In conclusion, I would like to add that in my search for ultimate health, I have researched the use of multivitamins, minerals and supplements as a means of helping one achieve the best health one can. No amount of chemical manipulation of ingredients used in the pharmaceutical manufacturing process should ever take the place of consuming healthy macro and micronutrients across all the colours of the rainbow, in our search for health. Safe exposure to the sun, reducing stress, good quality sleep, some form of exercise, minimising environmental toxin exposure together with good dietary habits are essential for our health and longevity. I truly believe that we owe it to ourselves to treat our bodies with respect and in turn they will hopefully reward us with vitality, health and longevity.
- Complimentary Medicines Australia. Industry Survey. 2014 http://www.cmaustralia.org.au/ resources/Documents/Reports/CMA Industry Audit 2014.pdf
- Dickinson A, MacKay D. 2014. Health habits and other characteristics of dietary supplement users: a review. Nutrition Journal. Volume 13. http://www.nutritionj.com/content/13/1/14.

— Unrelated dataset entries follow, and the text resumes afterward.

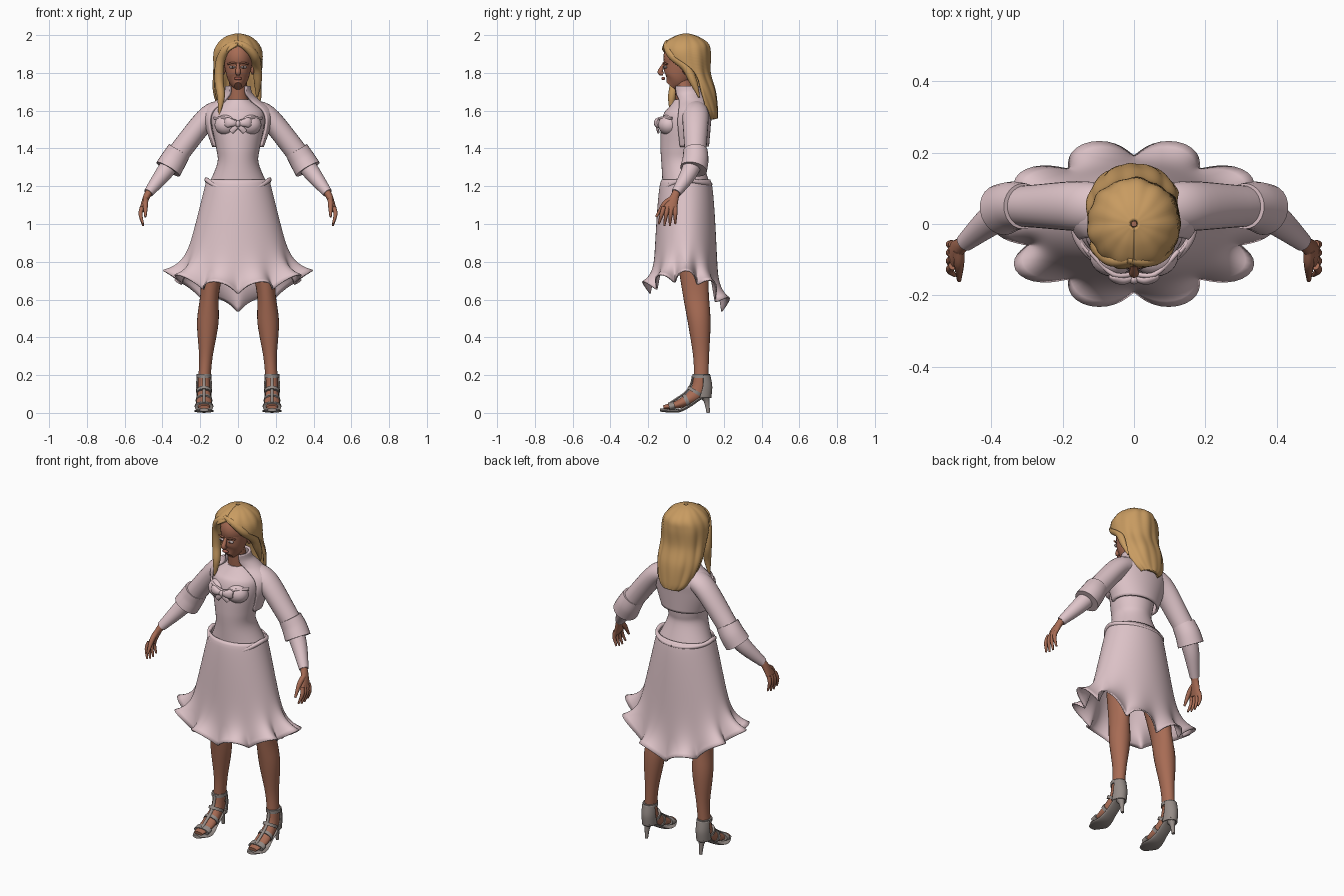
import bpy, bmesh
from math import sin, cos, pi, radians, sqrt
from mathutils import Vector, Matrix

if "Cube" in bpy.data.objects:
    bpy.data.objects.remove(bpy.data.objects["Cube"])


def material(name, red, green, blue):
    mat = bpy.data.materials.new(name)
    mat.use_nodes = True
    mat.diffuse_color = (red, green, blue, 1)
    mat.node_tree.nodes["Principled BSDF"].inputs["Base Color"].default_value = mat.diffuse_color
    return mat


skin = material("warm skin", .39, .15, .09)
pink = material("pale pink cloth", .73, .55, .58)
blonde = material("blonde hair", .58, .33, .12)
grey = material("grey leather", .3, .26, .24)
white = material("eye white", .6, .5, .5)
dark = material("dark brown", .07, .04, .03)
lip = material("lip", .33, .1, .07)


def finish(name, mat, bm, mirror=False, thick=0):
    """Turn a bmesh into a smooth-shaded object, optionally mirrored or thickened."""
    bmesh.ops.recalc_face_normals(bm, faces=bm.faces)
    mesh = bpy.data.meshes.new(name)
    bm.to_mesh(mesh)
    bm.free()
    mesh.materials.append(mat)
    obj = bpy.data.objects.new(name, mesh)
    bpy.context.collection.objects.link(obj)
    if thick:
        solid = obj.modifiers.new("thickness", 'SOLIDIFY')
        solid.thickness, solid.offset = thick, 0
    if mirror:
        obj.modifiers.new("mirror", 'MIRROR')
    bpy.ops.object.select_all(action='DESELECT')
    obj.select_set(True)
    bpy.context.view_layer.objects.active = obj
    bpy.ops.object.shade_smooth_by_angle(angle=radians(50))


def spline(a, b, c, d, t):
    return b + (c - a) * t / 2 + (2 * a - 5 * b + 4 * c - d) * t ** 2 / 2 \
        + (3 * b - a - 3 * c + d) * t ** 3 / 2


def smooth(rows, steps):
    """Curve of tuples passing through every given row."""
    padded = [rows[0], *rows, rows[-1]]
    out = []
    for four in zip(padded, padded[1:], padded[2:], padded[3:]):
        for k in range(steps):
            out.append([spline(*values, k / steps) for values in zip(*four)])
    return out + [list(rows[-1])]


def grid(name, mat, rows, closed=True, caps=False, **opts):
    """Skin a list of rings or open strips with quads."""
    bm = bmesh.new()
    rings = [[bm.verts.new(point) for point in row] for row in rows]
    count = len(rings[0])
    for low, high in zip(rings, rings[1:]):
        for k in range(count if closed else count - 1):
            after = (k + 1) % count
            bm.faces.new((low[k], low[after], high[after], high[k]))
    if caps:
        bm.faces.new(rings[0][::-1])
        bm.faces.new(rings[-1])
    finish(name, mat, bm, **opts)


def sweep(name, mat, path, width, depth=None, across='X', sides=20, steps=6, **opts):
    """Tube along a path; width is the radius along the named axis, depth the other radius."""
    widths = width if isinstance(width, list) else [width] * len(path)
    depths = depth if isinstance(depth, list) else [depth or w for w in widths]
    stations = smooth([(*p, w, d) for p, w, d in zip(path, widths, depths)], steps)
    centres = [Vector(station[:3]) for station in stations]
    axis = Vector((across == 'X', across == 'Y', across == 'Z'))
    rows = []
    for i, (*_, w, d) in enumerate(stations):
        tangent = (centres[min(i + 1, len(centres) - 1)] - centres[max(i - 1, 0)]).normalized()
        u = (axis - tangent * axis.dot(tangent)).normalized()
        v = tangent.cross(u)
        angles = [2 * pi * k / sides for k in range(sides)]
        rows.append([centres[i] + u * w * cos(a) + v * d * sin(a) for a in angles])
    grid(name, mat, rows, caps=True, **opts)


def shell(name, mat, rows, x=0, groove=0, right=1, count=72, **opts):
    """Open-fronted shell from (z, y, x radius, y radius, half gap in degrees) rows."""
    strips = []
    for z, y, rx, ry, gap in smooth(rows, 6):
        start = radians(max(gap, 0))
        span = 2 * pi - start - start * right
        strip = []
        for k in range(count + 1):
            a = start + span * k / count
            r = 1 + groove * (cos(a * 13 + z * 9) + sin(a * 7 - z * 14))
            strip.append((x + rx * r * sin(a), y - ry * r * cos(a), z))
        strips.append(strip)
    grid(name, mat, strips, closed=False, **opts)


def blob(name, mat, location, size, **opts):
    bm = bmesh.new()
    place = Matrix.Translation(location) @ Matrix.Diagonal((*size, 1))
    bmesh.ops.create_uvsphere(bm, u_segments=24, v_segments=16, radius=1, matrix=place)
    finish(name, mat, bm, **opts)


def upright(x, *pairs):
    """Path in the plane of constant x from (y, z) pairs."""
    return [(x, y, z) for y, z in pairs]


# Head, neck and face
blob("skull", skin, (0, -.01, 1.88), (.08, .11, .1))
sweep("jaw", skin, upright(0, (-.08, 1.73), (-.05, 1.77), (-.02, 1.86)),
      [.02, .055, .077], [.03, .07, .1], sides=32)
sweep("neck", skin, upright(0, (.01, 1.6), (-.02, 1.78)), [.06, .045])
sweep("nose", skin, upright(0, (-.115, 1.85), (-.137, 1.805), (-.12, 1.795)), [.007, .014, .01])
blob("ear", skin, (.076, 0, 1.82), (.01, .02, .03), mirror=True)
blob("eye", white, (.03, -.11, 1.83), (.017, .011, .007), mirror=True)
blob("iris", dark, (.03, -.119, 1.83), (.006, .004, .006), mirror=True)
sweep("brow", skin, [(.01, -.12, 1.85), (.03, -.117, 1.853), (.055, -.1, 1.846)],
      .005, across='Z', sides=8, mirror=True)
blob("lips", lip, (0, -.12, 1.77), (.02, .01, .009))

# Hair: long swept-back mass with loose front locks
shell("hair", blonde, [(2, 0, .01, .01, 0), (1.985, 0, .06, .06, 0), (1.95, 0, .1, .11, 0),
                       (1.9, 0, .12, .12, 50), (1.8, .02, .12, .1, 105), (1.7, .06, .12, .09, 105),
                       (1.6, .11, .09, .05, 90), (1.56, .13, .05, .03, 90)],
      groove=.018, right=.65, thick=.018)
lock = [.01, .02, .024, .024, .02, .004]
sweep("right_lock", blonde, [(0, -.1, 1.965), (-.06, -.1, 1.93), (-.094, -.07, 1.86),
                             (-.1, -.06, 1.76), (-.09, -.075, 1.67), (-.1, -.08, 1.58)], lock)
sweep("left_lock", blonde, [(-.02, -.1, 1.965), (.04, -.1, 1.94), (.086, -.07, 1.89),
                            (.1, 0, 1.83), (.105, .04, 1.75), (.1, .07, 1.67)], lock)

# Bodice with bust, neckline and pointed waist band
sweep("bodice", pink, upright(0, (0, 1.2), (-.02, 1.32), (-.02, 1.4), (-.01, 1.53), (0, 1.6), (0, 1.66)),
      [.16, .11, .115, .14, .13, .06], [.125, .11, .115, .12, .1, .06], sides=40)
blob("bust", pink, (.06, -.09, 1.525), (.064, .057, .055), mirror=True)
sweep("neckline_trim", pink, [(0, -.14, 1.54), (.06, -.14, 1.56), (.125, -.075, 1.56)],
      .007, across='Z', sides=10, mirror=True)
band = []
for k in range(49):
    a = pi / 2 + 2 * pi * k / 48
    dip = .065 * sin(a) ** 2 if sin(a) < 0 else .025 * sin(a)
    band.append((.167 * cos(a), .128 * sin(a), 1.235 - dip))
sweep("waist_band", pink, band, .012, across='Z', sides=10, steps=1)

# Bow
sweep("bow_loop", pink, [(0, -.15, 1.53), (.03, -.156, 1.535), (.055, -.15, 1.537), (.07, -.147, 1.537)],
      [.008, .014, .014, .006], [.01, .02, .026, .017], across='Y', mirror=True)
sweep("bow_tail", pink, [(0, -.152, 1.525), (.02, -.152, 1.505), (.036, -.146, 1.488)],
      .006, .014, across='Y', mirror=True)
blob("bow_knot", pink, (0, -.155, 1.53), (.014, .014, .018))

# Short open jacket with standing collar
shell("jacket", pink, [(1.41, .01, .13, .105, 68), (1.53, .015, .17, .11, 60), (1.6, .03, .17, .1, 50),
                       (1.65, .03, .11, .08, 40), (1.69, .01, .07, .07, 36), (1.73, 0, .06, .07, 42)],
      thick=.014)

# Sleeves, cuffs and hands
arm = dict(across='Y', sides=24, mirror=True)
sweep("upper_sleeve", pink, [(.07, .045, 1.6), (.155, .05, 1.57), (.28, .05, 1.42), (.345, .05, 1.33)],
      [.065, .07, .06, .055], .058, **arm)
sweep("cuff", pink, [(.31, .05, 1.39), (.34, .05, 1.34), (.37, .04, 1.29)], [.064, .069, .072], **arm)
sweep("lower_sleeve", pink, [(.34, .045, 1.34), (.4, .01, 1.26), (.474, -.052, 1.165)],
      [.05, .043, .026], **arm)
sweep("palm", skin, [(.465, -.046, 1.178), (.484, -.06, 1.145), (.509, -.086, 1.075)],
      [.021, .023, .038], [.02, .018, .013], **arm)
for i, finger in enumerate(("little", "ring", "middle", "index")):
    y = -.057 - .02 * i
    tip = .99 if finger in ("ring", "middle") else 1
    sweep(finger + "_finger", skin, [(.508, y, 1.09), (.516, y - .004 * i, 1.05), (.502, y - .009 * i, tip)],
          [.012, .011, .005], across='Y', sides=10, mirror=True)
sweep("thumb", skin, upright(.49, (-.075, 1.135), (-.115, 1.105), (-.158, 1.038)),
      [.015, .014, .006], sides=10, mirror=True)

# Skirt: smooth hips flowing into ten ruffled lobes, hem lowest at the back
waist = 1.235
rows = []
for step in range(33):
    t = step / 32
    flare = t ** 8
    ruffle = .115 * flare
    row = []
    for k in range(160):
        a = 2 * pi * k / 160
        wave = cos(10 * a)
        hem = .725 - (.16 if sin(a) > 0 else .065) * sin(a) ** 2
        spread = a + ruffle * sin(10 * a) / 2
        r = 1 + ruffle * wave
        row.append((r * cos(spread) * (.163 + .127 * t + .065 * flare),
                    r * sin(spread) * (.125 + .045 * sqrt(t) + .045 * flare),
                    waist + (hem - waist) * t + ruffle * wave / 4))
    rows.append(row)
grid("skirt", pink, rows, thick=.007)

# Legs and feet
sweep("leg", skin, [(.12, .03, .9), (.148, .05, .65), (.16, .07, .48), (.17, .08, .3), (.178, .08, .18)],
      [.08, .05, .057, .036, .032], [.09, .07, .06, .042, .038], sides=24, mirror=True)
sweep("foot", skin, upright(.18, (.08, .2), (.06, .11), (-.03, .05), (-.12, .03)),
      [.032, .034, .041, .028], [.038, .04, .024, .01], sides=24, mirror=True)
blob("heel", skin, (.18, .09, .115), (.032, .038, .04), mirror=True)

# High-heeled sandals
sweep("sole", grey, upright(.18, (.125, .09), (.08, .08), (.02, .04), (-.03, .014), (-.08, .01), (-.137, .016)),
      [.025, .035, .037, .046, .053, .025], .009, mirror=True)
sweep("stiletto", grey, upright(.18, (.1, .09), (.11, .06), (.118, 0)), [.03, .015, .009], mirror=True)
shell("heel_counter", grey, [(.2, .08, .037, .045, 105), (.14, .085, .038, .05, 95), (.08, .08, .036, .05, 80)],
      x=.18, count=24, thick=.008, mirror=True)
for label, low, high, wide, deep in (("ankle_strap", (.08, .185), (.08, .205), .039, .046),
                                     ("instep_strap", (.045, .105), (.054, .12), .04, .046),
                                     ("arch_strap", (-.005, .062), (.012, .07), .044, .036),
                                     ("toe_strap", (-.09, .031), (-.06, .039), .049, .023)):
    sweep(label, grey, upright(.18, low, high), wide, deep, sides=24, mirror=True)
sweep("centre_strap", grey, upright(.18, (.036, .195), (.026, .15), (-.004, .107), (-.085, .052)),
      .009, .006, sides=10, mirror=True)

- Mursu J, Robien K, Harnack LJ, et al. 10 Oct 2011. Dietary supplements and mortality rate in older women: the Iowa Women’s Health Study. Archives of Internal Medicine. 171 (18) 1625-33
- Guallar E, Stranges S, Mulrow C, et al. 17 Dec 2013.Enough Is Enough: Stop Wasting Money on Vitamin and Mineral Supplements. Annals of Internal Medicine. Vol 159 (12) 850-51Bret S.
- Stetka B. Jul 07, 2015. Beans, Greens, and the Best Foods for the Brain. Medscape. www.medscape.com/viewarticle/847304_2
- Dickinson A, MacKay D, Wong A. 2 July 2015. Consumer attitudes about the role of multivitamins and other dietary supplements: report of a survey. Nutrition Journal. Volume 14. http://www.nutritionj.com/content/14/1/66